## Recorded information:
((

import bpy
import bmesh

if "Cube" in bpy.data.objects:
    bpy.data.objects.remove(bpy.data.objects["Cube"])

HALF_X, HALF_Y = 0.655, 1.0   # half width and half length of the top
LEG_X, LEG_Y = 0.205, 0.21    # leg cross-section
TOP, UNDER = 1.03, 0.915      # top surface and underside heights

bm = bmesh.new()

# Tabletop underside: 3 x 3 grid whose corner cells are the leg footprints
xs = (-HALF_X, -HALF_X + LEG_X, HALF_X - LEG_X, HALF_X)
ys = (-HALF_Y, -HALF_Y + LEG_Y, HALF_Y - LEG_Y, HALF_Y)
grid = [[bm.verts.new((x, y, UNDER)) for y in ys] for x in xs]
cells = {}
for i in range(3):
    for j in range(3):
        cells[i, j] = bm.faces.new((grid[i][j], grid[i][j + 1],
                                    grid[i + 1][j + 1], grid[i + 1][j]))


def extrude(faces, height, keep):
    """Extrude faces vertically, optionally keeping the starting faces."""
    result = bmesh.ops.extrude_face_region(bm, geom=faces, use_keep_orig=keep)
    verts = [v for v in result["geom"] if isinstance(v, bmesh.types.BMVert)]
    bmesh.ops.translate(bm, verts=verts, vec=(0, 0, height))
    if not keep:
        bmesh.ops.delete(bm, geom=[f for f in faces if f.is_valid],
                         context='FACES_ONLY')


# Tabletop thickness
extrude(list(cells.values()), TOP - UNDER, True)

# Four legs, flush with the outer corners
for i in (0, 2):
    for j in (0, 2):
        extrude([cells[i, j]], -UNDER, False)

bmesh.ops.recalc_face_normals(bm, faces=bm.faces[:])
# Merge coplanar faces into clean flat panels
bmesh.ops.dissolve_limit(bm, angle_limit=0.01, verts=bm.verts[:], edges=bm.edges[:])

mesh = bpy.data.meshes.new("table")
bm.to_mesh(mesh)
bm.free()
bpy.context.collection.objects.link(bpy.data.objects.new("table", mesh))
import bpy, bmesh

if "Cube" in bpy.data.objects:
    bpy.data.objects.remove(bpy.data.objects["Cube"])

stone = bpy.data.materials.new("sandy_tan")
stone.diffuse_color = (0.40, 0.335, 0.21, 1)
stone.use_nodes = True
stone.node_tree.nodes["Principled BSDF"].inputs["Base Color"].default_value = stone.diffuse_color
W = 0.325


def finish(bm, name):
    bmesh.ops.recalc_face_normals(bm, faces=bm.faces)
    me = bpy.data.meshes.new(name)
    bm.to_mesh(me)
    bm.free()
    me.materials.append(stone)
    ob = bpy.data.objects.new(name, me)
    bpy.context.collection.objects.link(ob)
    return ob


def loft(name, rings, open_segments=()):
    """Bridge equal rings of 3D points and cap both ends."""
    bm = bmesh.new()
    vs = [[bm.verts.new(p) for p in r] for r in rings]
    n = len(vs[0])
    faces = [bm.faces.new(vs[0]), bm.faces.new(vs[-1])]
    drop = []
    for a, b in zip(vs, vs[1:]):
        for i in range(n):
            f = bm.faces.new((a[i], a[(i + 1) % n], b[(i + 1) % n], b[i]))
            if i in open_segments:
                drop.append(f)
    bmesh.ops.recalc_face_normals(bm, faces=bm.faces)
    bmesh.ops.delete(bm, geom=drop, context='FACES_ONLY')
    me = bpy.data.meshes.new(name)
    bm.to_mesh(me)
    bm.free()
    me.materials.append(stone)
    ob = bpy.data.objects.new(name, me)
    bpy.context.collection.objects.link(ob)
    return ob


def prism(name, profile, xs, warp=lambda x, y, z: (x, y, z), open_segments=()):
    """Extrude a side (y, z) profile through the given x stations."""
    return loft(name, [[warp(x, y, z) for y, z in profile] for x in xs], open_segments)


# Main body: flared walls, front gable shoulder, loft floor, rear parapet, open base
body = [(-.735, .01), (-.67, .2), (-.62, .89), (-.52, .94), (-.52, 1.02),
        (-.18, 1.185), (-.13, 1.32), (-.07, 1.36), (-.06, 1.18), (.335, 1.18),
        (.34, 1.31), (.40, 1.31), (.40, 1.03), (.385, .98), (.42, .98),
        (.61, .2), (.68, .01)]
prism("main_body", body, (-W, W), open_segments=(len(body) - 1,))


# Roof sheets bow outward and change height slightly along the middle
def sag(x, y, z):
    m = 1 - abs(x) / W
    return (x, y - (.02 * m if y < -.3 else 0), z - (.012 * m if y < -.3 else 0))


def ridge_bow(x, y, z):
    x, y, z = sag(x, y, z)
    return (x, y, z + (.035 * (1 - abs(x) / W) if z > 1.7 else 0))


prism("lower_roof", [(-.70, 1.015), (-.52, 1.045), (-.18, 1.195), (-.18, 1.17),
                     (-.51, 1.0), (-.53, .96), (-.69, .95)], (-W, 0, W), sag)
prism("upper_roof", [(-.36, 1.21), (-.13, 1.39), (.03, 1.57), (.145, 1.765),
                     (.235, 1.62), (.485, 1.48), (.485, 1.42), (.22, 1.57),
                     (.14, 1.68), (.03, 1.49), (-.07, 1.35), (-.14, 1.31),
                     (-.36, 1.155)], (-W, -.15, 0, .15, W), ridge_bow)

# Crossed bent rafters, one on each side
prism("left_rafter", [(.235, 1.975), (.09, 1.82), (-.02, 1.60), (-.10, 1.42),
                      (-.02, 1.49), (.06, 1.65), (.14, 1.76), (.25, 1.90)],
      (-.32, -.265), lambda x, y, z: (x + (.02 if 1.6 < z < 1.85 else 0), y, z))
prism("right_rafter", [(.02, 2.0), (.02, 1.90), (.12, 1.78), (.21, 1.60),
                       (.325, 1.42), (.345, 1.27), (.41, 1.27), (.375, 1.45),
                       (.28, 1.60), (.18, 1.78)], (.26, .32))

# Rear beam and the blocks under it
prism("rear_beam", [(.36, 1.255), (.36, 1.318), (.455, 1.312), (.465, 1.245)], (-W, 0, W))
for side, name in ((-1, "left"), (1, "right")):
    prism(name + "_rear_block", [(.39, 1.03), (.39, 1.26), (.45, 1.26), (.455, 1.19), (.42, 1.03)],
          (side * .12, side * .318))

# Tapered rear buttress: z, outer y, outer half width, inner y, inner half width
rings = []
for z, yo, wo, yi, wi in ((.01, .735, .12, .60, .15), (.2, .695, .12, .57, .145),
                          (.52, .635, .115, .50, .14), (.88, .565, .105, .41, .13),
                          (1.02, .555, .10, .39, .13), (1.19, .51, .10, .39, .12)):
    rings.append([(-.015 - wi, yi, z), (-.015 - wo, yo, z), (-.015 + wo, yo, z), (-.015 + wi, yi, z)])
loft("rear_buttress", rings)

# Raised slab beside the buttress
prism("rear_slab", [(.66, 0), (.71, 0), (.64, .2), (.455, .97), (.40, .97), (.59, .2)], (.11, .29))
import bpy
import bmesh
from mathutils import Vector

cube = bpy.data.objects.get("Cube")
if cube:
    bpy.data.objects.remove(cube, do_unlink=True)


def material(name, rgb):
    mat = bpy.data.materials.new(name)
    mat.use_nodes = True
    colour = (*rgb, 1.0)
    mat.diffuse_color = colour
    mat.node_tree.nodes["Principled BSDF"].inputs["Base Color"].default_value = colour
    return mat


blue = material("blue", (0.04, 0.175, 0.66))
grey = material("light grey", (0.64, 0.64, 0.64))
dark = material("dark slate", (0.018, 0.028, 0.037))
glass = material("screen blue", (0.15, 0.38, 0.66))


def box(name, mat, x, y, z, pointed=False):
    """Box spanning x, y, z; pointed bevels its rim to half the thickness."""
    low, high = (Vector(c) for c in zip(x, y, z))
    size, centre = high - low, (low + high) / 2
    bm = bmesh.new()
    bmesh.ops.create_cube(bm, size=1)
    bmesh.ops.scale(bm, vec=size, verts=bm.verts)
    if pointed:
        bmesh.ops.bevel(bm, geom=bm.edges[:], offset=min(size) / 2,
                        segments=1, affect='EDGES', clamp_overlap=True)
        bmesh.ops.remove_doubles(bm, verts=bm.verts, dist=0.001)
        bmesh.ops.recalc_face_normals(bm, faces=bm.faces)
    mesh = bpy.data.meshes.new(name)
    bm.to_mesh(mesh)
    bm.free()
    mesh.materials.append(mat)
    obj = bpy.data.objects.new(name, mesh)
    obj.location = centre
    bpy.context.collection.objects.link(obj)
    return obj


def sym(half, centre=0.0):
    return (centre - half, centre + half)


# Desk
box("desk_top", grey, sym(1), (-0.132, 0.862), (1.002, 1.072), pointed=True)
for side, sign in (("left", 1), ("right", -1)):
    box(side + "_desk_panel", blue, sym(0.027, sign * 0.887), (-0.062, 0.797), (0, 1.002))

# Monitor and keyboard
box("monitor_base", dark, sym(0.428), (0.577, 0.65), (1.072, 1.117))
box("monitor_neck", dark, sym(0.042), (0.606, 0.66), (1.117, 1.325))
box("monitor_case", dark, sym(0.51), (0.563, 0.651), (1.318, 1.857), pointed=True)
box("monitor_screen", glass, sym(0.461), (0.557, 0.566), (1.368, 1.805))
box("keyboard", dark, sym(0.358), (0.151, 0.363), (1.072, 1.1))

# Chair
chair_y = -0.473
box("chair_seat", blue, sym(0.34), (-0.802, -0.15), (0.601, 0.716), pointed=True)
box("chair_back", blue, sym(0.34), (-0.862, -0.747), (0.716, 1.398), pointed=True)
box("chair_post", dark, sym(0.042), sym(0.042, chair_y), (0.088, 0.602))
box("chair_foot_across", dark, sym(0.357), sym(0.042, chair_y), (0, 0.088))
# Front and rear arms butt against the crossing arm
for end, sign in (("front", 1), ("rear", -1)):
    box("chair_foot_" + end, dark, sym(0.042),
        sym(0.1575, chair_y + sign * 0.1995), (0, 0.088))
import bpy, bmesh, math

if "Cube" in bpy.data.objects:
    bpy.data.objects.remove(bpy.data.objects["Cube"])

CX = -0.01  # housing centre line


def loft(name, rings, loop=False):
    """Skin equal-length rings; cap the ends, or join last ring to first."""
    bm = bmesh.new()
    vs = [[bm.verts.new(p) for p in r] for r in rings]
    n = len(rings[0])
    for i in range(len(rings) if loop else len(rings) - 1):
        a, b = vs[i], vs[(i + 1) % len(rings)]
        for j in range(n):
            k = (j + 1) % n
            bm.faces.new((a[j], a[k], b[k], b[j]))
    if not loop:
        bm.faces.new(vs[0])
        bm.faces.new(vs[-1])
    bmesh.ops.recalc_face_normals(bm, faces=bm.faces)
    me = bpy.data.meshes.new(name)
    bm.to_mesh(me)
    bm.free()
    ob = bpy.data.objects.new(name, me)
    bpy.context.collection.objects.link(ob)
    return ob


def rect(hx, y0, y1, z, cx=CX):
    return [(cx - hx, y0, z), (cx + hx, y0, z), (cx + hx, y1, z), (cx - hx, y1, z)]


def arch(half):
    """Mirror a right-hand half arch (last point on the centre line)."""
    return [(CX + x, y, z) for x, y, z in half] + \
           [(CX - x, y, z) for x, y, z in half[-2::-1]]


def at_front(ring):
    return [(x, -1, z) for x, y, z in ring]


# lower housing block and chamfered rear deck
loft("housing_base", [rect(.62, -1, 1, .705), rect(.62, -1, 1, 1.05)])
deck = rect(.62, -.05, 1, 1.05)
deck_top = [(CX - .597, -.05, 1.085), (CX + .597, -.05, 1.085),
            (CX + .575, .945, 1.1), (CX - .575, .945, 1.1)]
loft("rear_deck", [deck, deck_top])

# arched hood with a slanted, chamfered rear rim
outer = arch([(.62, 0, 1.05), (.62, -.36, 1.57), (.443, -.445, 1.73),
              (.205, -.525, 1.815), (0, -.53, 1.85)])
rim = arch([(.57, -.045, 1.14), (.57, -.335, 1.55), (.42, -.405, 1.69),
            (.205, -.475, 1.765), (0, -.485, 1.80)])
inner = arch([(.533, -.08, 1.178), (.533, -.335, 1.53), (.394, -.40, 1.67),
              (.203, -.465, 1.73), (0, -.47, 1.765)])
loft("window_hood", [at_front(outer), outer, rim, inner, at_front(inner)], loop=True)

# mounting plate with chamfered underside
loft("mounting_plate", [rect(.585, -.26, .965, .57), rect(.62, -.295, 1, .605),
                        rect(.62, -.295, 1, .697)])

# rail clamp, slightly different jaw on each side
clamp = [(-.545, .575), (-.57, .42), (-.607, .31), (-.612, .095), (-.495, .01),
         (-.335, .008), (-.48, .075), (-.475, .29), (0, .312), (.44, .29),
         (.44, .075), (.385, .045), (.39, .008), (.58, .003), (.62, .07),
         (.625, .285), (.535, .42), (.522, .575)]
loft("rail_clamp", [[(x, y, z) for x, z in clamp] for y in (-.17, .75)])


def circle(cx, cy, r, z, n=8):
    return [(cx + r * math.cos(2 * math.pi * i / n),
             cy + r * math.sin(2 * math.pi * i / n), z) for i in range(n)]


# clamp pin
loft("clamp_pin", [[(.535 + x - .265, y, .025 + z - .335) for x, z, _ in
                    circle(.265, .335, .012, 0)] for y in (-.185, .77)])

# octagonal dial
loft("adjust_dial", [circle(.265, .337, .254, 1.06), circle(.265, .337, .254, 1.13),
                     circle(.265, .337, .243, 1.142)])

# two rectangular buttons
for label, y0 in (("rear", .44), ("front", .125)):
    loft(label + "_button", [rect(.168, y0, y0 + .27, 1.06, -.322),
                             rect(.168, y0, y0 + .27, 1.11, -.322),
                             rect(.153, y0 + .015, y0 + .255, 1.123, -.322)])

))

## What is being asked:
Where a line in the records above includes the string "blue", show it.

## Result:
blue = material("blue", (0.04, 0.175, 0.66))
glass = material("screen blue", (0.15, 0.38, 0.66))
    box(side + "_desk_panel", blue, sym(0.027, sign * 0.887), (-0.062, 0.797), (0, 1.002))
box("chair_seat", blue, sym(0.34), (-0.802, -0.15), (0.601, 0.716), pointed=True)
box("chair_back", blue, sym(0.34), (-0.862, -0.747), (0.716, 1.398), pointed=True)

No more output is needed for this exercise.